This is the final month of my fifties; one month from today I will turn 60.
Recently I’ve been feeling the sting of reality in a much fiercer way, and so I set about to express my thoughts differently than I ever had before. While not writing here for this dear blog, instead I’ve spent the past two months doing something entirely new to me: I have been writing songs. Just a month ago I would’ve been hard pressed to fill a set, now I have two generous sets of songs ready to go. Not all are keepers, but some, I believe, are pretty good.
Flushed with the excitement of creating songs that actually worked – songs that came from a genuine place of inspiration and most of which held together pretty well – I experienced a few moments of idealistic bliss, thinking that perhaps I should try to market these little gems. Some are quite formulaic, and they hit all the marks – with a little production could easily be imagined as the bed behind an introspective montage of some cookie-cutter Netflix drama… But that idea has been quickly dispensed with, at least for now, as the initial thrill has died down and the real world has imposed itself upon my starry-eyed visions. It’s ok. It certainly won’t stop me from writing. I have found that writing songs is a thrill and a challenge, it’s something I now love. And at this point in my life, I can draw from a deep well of experience.
A few posts ago I complained about the open mic scene in this town, and I’d hatched an idea to write songs in order to grab the attention of a lost and disconnected audience. The scene fairly infuriated me; the same songs that they played, the out of tune guitars and the warbling, pitchy vocals zapped me of my patience. More accurately all of this caused me to become infuriated with my own situation, as just a year ago this time it had seemed I’d had a foothold up and out of this place, but it was not to be. This past year I’ve been just sick that my prospects had vanished, and that I was left to languish in a town without any musical peers. The only solution, it seemed, was to write my own shit. So that’s what I did.
I’m not a fan of most disclaimers before a performance – but in this case I feel I must make it clear that by no means do I presume myself to be a poet. In some ways I suppose I’m creating a type of poetry that exists in tandem with music, but in that the words and music often arrive together, I don’t feel it’s the same. Nor do I think that my stuff is particularly enlightened or exceptional. But on the whole, I’m happy with these first exploratory months into this new mode of expression. It’s what makes me feel that this whole crappy detour of a year hasn’t been entirely for naught.

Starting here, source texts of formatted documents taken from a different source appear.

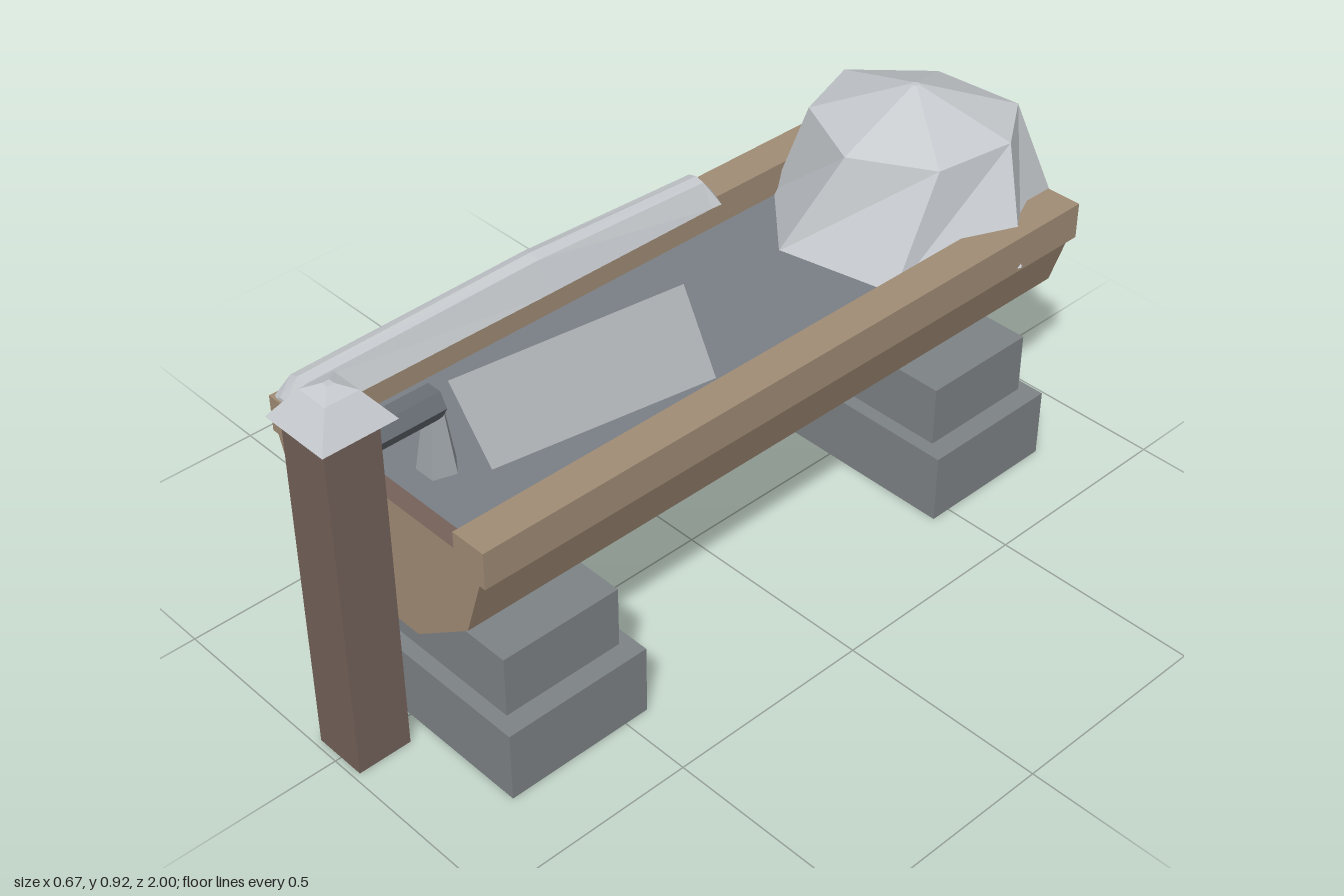
import * as THREE from 'three';

const mat = (name, color, extra = {}) => {
  const m = new THREE.MeshStandardMaterial({ color, flatShading: true, ...extra });
  m.name = name;
  return m;
};

// Faceted surface from closed loops of points (counter-clockwise seen from the tip), with both ends capped
function loft(loops) {
  const n = loops[0].length, pos = [], idx = [];
  loops.forEach(l => l.forEach(p => pos.push(...p)));
  for (let r = 0; r < loops.length - 1; r++) {
    for (let i = 0; i < n; i++) {
      const j = (i + 1) % n, a = r * n + i, b = r * n + j, c = a + n, d = b + n;
      idx.push(a, b, d, a, d, c);
    }
  }
  const end = (loops.length - 1) * n;
  for (let i = 1; i < n - 1; i++) idx.push(0, i + 1, i, end, end + i, end + i + 1);
  const g = new THREE.BufferGeometry();
  g.setAttribute('position', new THREE.Float32BufferAttribute(pos, 3));
  g.setIndex(idx);
  const flat = g.toNonIndexed();
  flat.computeVertexNormals();
  return flat;
}

export function createModel() {
  const root = new THREE.Group();
  root.name = 'snowyTrough';
  const stone = mat('stone', 0x7e8387, { side: THREE.DoubleSide });
  const wood = mat('lightWood', 0xa28d76);
  const darkWood = mat('darkWood', 0x75625a, { side: THREE.DoubleSide });
  const snow = mat('snow', 0xc6cace);
  const ice = mat('ice', 0x7a8086);
  const sheen = mat('iceSheen', 0xaaaeb1);
  const metal = mat('metal', 0x697076);
  const icicleMat = mat('frozenWater', 0x9ea4a9);

  const add = (name, geo, material) => {
    const m = new THREE.Mesh(geo, material);
    m.name = name;
    root.add(m);
    return m;
  };
  // Box given by its extents
  const box = (name, [x0, x1], [y0, y1], [z0, z1], material, openBottom = false) => {
    const g = new THREE.BoxGeometry(x1 - x0, y1 - y0, z1 - z0);
    if (openBottom) { // drop the -y face
      const index = Array.from(g.index.array);
      index.splice(18, 6);
      g.setIndex(index);
      g.clearGroups();
      for (let i = 0; i < 6; i++) g.addGroup(i * 5, 5, 0);
      g.clearGroups();
    }
    g.translate((x0 + x1) / 2, (y0 + y1) / 2, (z0 + z1) / 2);
    return add(name, g, material);
  };
  // Cross-section drawn in x and y, run along z
  const run = (name, pts, z0, z1, materials) => {
    const shape = new THREE.Shape(pts.map(p => new THREE.Vector2(...p)));
    const g = new THREE.ExtrudeGeometry(shape, { depth: z1 - z0, bevelEnabled: false });
    g.translate(0, 0, z0);
    return add(name, g, materials);
  };

  // Stone supports: two stacked blocks at each end
  for (const [name, low, high] of [
    ['front', [0.44, 0.805], [0.47, 0.77]],
    ['back', [-0.81, -0.45], [-0.783, -0.485]],
  ]) {
    box(name + 'LowerStone', [-0.335, 0.328], [0, 0.172], low, stone, true);
    box(name + 'UpperStone', [-0.284, 0.279], [0.172, 0.321], high, stone, true);
  }

  // Trough hull: dark bottom boards, light upper boards
  const z0 = -0.872, z1 = 0.84;
  run('hullBottom', [[-0.108, 0.318], [0.104, 0.318], [0.266, 0.435], [-0.272, 0.435]], z0, z1, [wood, darkWood]);
  run('hullSides', [[-0.272, 0.435], [0.266, 0.435], [0.314, 0.584], [-0.32, 0.584]], z0, z1, wood);
  box('leftRail', [0.24, 0.328], [0.578, 0.666], [z0, z1], wood);
  box('rightRail', [-0.335, -0.246], [0.578, 0.666], [z0, z1], wood);
  for (const [name, a, b] of [['frontWall', z1 - 0.04, z1], ['backWall', z0, z0 + 0.04]]) {
    run(name, [[-0.246, 0.58], [0.24, 0.58], [0.24, 0.627], [-0.246, 0.627]], a, b, [wood, darkWood]);
  }

  // Frozen water with a pale slanted reflection
  box('iceSurface', [-0.246, 0.24], [0.575, 0.59], [z0 + 0.04, z1 - 0.04], ice);
  const glint = new THREE.ShapeGeometry(new THREE.Shape(
    [[-0.125, 0.095], [-0.205, -0.495], [0.08, -0.615], [0.167, -0.09]].map(p => new THREE.Vector2(...p))));
  glint.rotateX(-Math.PI / 2).translate(0, 0.594, 0);
  add('iceReflection', glint, sheen);

  // Post with a snow cap
  box('post', [-0.068, 0.062], [0, 0.84], [0.855, 0.985], darkWood, true);
  const square = (h, y) => [[-h, h], [h, h], [h, -h], [-h, -h]].map(([x, z]) => [x - 0.003 + 0, y, z + 0.915]);
  add('postSnow', loft([square(0.088, 0.837), square(0.04, 0.902), square(0.008, 0.917)]), snow);

  // Spout and the frozen stream below it
  const spout = new THREE.CylinderGeometry(0.037, 0.037, 0.18, 6);
  spout.rotateY(Math.PI / 2).rotateX(Math.PI / 2).rotateZ(0);
  spout.rotateZ(0).translate(-0.003, 0.752, 0.768);
  // Turn the hexagon so that its flat side is on top
  spout.translate(0.003, -0.752, 0).rotateZ(0).translate(-0.003, 0.752, 0);
  add('spout', spout, metal);
  const stream = new THREE.CylinderGeometry(0.02, 0.045, 0.157, 5);
  stream.rotateY(Math.PI).translate(-0.003, 0.667, 0.682);
  add('frozenStream', stream, icicleMat);

  // Long snow ridge on the right rail: z, height, narrowing
  const ridge = [[-0.308, 0.012, 1], [-0.28, 0.052, 0.96], [0.2, 0.072, 1], [0.805, 0.058, 0.96], [0.835, 0.01, 1]]
    .map(([z, h, k]) => [[-0.053, -0.01], [0.053, -0.01], [0.024, h * 0.88], [0, h], [-0.024, h * 0.88]]
      .map(([x, y]) => [-0.28 + x * k, 0.666 + y, z]));
  add('railSnow', loft(ridge), snow);

  // Big snow mound over the back end
  const foot = [[-0.08, -0.34], [0.21, -0.4], [0.332, -0.68], [0.22, -0.93], [-0.08, -1], [-0.3, -0.78], [-0.265, -0.51]]
    .map(([x, z]) => [x, 0.587, z]);
  const shoulder = [[0.01, -0.445], [0.19, -0.55], [0.218, -0.75], [0.12, -0.89], [-0.1, -0.87], [-0.252, -0.72], [-0.19, -0.54]]
    .map(([x, z]) => [x, 0.826, z]);
  const crown = shoulder.map(([x, , z]) => [0.005 + x * 0.04, 0.916, -0.67 + (z + 0.67) * 0.04]);
  add('snowMound', loft([foot, shoulder, crown]), snow);

  return root;
}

My health still has me in a near-constant state of despondency. I’m not far away from the heaviest weight of my life and due to ongoing troubles with my herniated discs, I just can’t move the way I used to. My mood continues to swing from the darkest downs to infrequent glimmers of hope and promise. The songwriting is another tool to help distract me from the day-to-day disappointments of what is my current life. But there is a small light driving me forward; I’ve been given several solo shows in which to perform my material, starting with a modest guest spot this weekend to a set as a featured artist at the local and iconic Caffe Lena. It’s definitely something. I don’t look forward to dealing with the panic attacks and mind games of anxiety that come with that attention, but the clock is ticking down now, and I don’t have time to fuck around. This seems a rare opportunity for a fresh start.
Turning 60 is much different than embarking on any decade that’s come before. It truly feels like it’s now or never. The stakes feel higher, the outcomes are so much dearer. In this life of mine I’m hoping for a few more moments of the connection and satisfaction that performing brings. And with any luck the journey will bring me into the sphere of good musicians once again, and before the final curtain there’ll be a few more shows to play.